TASK TO CARRY OUT
Search the material for "rotation" and copy each line in which it is found.

RECORDED INFORMATION
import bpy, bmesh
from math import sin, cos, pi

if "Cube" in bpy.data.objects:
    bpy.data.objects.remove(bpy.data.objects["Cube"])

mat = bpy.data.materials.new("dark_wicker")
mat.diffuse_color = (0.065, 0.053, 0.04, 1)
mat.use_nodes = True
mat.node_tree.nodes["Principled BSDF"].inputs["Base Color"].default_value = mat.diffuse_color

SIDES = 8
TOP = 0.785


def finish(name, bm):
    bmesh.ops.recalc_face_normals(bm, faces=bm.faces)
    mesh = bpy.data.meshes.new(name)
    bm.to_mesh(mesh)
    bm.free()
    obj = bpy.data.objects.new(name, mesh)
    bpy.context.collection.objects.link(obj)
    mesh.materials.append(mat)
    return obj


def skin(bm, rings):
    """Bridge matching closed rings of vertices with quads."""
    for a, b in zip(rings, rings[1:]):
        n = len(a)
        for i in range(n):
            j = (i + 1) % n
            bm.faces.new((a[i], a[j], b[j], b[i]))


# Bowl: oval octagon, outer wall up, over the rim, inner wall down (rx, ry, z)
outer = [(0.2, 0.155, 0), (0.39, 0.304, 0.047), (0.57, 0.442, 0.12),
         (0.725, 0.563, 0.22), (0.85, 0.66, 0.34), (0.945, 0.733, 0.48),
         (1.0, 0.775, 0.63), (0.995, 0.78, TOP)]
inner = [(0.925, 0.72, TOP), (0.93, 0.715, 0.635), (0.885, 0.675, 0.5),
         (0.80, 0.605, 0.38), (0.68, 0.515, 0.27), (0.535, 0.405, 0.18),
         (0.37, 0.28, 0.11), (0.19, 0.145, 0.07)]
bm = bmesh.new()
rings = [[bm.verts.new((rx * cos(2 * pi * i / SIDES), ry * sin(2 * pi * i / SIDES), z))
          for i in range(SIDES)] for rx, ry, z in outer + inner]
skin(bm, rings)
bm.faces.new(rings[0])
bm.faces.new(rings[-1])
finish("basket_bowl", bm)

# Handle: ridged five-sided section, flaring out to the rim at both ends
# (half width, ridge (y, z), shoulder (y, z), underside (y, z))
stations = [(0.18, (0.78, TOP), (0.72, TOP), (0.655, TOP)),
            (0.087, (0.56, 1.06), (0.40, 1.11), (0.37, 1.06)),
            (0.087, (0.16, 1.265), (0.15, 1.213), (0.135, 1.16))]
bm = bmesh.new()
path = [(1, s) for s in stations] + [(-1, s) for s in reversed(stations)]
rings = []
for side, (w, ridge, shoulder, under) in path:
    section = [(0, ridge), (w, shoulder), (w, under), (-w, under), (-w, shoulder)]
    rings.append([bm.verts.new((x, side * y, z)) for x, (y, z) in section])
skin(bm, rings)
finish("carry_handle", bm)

--

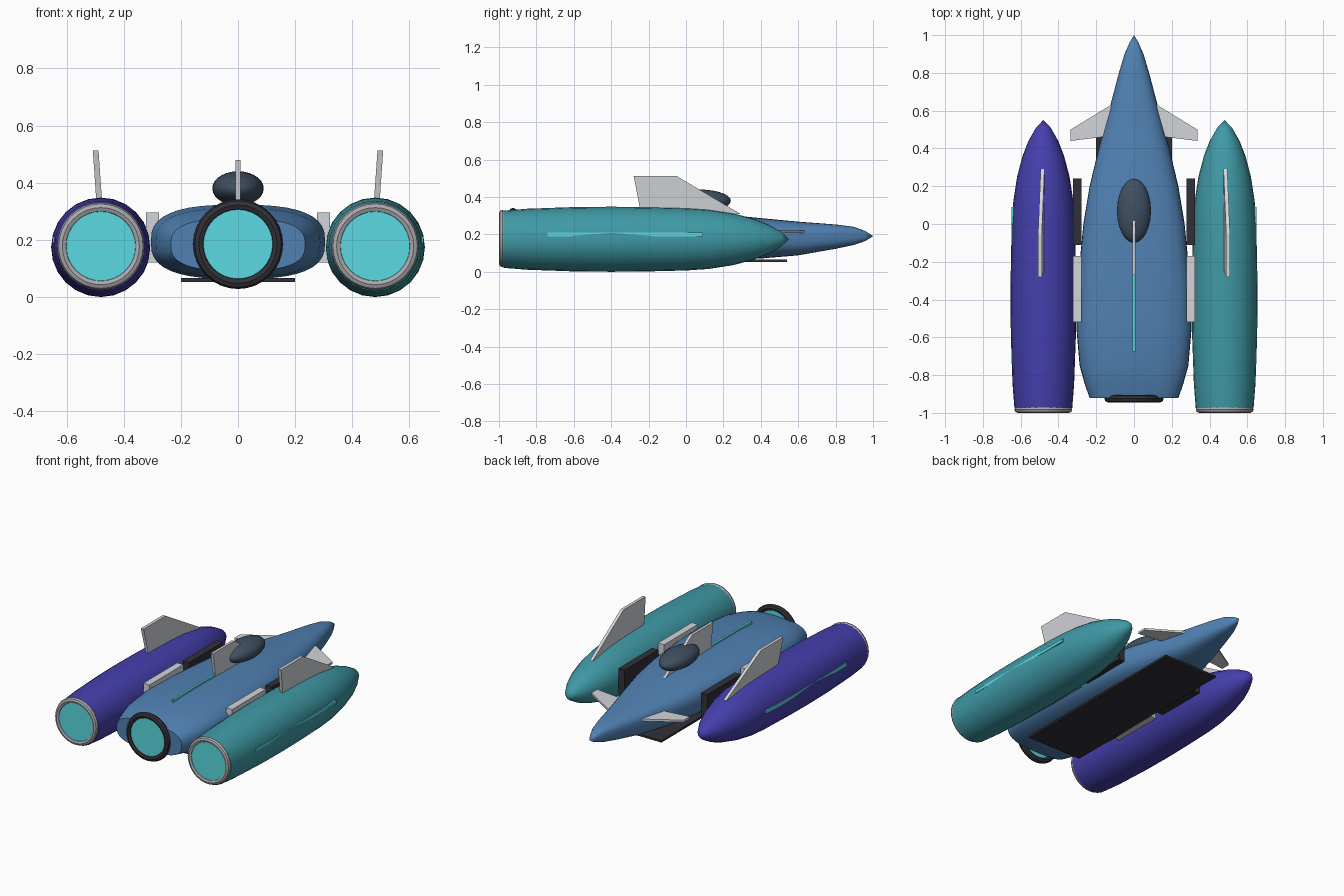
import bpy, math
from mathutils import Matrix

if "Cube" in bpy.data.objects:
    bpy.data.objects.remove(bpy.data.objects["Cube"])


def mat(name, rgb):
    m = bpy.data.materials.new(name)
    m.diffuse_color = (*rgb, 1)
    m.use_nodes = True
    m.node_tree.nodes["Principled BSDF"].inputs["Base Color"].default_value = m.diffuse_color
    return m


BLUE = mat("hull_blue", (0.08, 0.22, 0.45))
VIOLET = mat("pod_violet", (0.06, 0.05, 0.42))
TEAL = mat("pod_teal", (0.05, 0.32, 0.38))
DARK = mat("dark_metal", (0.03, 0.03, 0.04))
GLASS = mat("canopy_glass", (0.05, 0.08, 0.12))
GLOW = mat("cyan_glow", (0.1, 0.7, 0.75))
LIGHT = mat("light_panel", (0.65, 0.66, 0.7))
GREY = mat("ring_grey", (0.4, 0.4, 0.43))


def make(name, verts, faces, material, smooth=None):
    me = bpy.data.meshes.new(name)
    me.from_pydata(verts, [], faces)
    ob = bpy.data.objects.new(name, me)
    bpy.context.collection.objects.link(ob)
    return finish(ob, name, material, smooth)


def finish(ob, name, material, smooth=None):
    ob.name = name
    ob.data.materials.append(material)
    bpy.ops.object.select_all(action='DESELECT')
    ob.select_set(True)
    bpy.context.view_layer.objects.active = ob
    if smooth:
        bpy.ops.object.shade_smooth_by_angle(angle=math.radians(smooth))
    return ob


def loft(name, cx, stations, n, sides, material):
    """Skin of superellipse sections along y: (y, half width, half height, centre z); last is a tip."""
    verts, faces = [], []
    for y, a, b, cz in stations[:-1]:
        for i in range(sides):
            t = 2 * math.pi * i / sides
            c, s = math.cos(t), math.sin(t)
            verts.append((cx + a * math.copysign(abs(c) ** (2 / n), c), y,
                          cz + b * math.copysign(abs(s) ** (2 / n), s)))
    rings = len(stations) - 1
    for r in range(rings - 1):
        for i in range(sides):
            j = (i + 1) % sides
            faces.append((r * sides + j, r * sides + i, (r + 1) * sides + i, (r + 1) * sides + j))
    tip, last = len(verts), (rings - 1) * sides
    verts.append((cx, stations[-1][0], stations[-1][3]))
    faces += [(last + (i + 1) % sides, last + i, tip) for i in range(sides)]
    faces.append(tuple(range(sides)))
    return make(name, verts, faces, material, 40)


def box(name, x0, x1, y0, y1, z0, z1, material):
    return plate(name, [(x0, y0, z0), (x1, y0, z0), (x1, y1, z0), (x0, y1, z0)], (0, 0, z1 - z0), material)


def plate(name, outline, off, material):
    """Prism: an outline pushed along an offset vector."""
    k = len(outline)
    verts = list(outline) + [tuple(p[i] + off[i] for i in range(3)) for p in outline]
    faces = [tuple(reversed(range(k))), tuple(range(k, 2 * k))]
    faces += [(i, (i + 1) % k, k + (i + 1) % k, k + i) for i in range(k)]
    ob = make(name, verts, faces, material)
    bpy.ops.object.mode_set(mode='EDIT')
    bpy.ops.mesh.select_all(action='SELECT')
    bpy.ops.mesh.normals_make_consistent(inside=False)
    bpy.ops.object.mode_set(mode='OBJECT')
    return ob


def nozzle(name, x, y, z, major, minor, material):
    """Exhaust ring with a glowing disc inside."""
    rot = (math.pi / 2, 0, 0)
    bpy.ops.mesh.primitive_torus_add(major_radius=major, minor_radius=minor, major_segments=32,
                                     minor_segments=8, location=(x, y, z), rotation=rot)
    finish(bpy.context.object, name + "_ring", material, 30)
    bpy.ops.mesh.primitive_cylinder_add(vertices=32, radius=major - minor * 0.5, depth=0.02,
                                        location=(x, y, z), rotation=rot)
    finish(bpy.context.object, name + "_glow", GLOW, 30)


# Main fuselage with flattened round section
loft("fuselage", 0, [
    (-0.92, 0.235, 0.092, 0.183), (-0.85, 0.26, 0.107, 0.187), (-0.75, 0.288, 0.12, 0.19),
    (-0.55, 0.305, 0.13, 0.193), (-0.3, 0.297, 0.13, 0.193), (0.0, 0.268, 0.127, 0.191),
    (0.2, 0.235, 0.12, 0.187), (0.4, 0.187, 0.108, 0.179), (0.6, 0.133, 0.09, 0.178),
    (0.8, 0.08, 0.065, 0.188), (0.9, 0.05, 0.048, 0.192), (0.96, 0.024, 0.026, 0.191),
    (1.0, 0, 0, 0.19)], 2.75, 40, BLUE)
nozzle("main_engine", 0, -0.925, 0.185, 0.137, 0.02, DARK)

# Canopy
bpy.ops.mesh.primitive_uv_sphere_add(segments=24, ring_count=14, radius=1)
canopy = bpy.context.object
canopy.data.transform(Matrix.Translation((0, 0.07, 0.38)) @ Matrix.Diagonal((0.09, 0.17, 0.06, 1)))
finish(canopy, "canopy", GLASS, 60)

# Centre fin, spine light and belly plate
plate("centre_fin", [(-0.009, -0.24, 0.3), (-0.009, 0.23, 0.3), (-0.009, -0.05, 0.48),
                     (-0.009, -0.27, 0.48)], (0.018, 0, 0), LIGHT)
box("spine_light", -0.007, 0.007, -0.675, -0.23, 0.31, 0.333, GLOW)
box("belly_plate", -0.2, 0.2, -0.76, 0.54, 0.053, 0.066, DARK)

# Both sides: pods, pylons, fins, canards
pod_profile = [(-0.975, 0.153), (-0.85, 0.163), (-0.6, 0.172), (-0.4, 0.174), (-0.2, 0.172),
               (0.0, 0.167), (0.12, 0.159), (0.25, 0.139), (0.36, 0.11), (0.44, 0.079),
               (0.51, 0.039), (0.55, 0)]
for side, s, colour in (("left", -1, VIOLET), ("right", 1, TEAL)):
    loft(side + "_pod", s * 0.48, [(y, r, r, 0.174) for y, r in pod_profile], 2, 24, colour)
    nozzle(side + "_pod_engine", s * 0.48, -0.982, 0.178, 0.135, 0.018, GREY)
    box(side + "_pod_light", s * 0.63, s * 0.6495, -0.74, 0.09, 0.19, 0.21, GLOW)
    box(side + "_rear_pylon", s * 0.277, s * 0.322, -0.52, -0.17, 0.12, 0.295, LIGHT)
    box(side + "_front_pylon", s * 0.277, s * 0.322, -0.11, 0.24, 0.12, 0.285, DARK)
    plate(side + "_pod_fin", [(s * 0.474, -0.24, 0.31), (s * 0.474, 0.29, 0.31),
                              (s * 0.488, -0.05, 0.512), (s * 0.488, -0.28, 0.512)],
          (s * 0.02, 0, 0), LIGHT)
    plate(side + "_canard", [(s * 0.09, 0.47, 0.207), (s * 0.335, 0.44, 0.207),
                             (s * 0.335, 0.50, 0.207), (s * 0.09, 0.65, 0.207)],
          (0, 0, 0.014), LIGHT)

THE COMPLETED TASK
                                     minor_segments=8, location=(x, y, z), rotation=rot)
                                        location=(x, y, z), rotation=rot)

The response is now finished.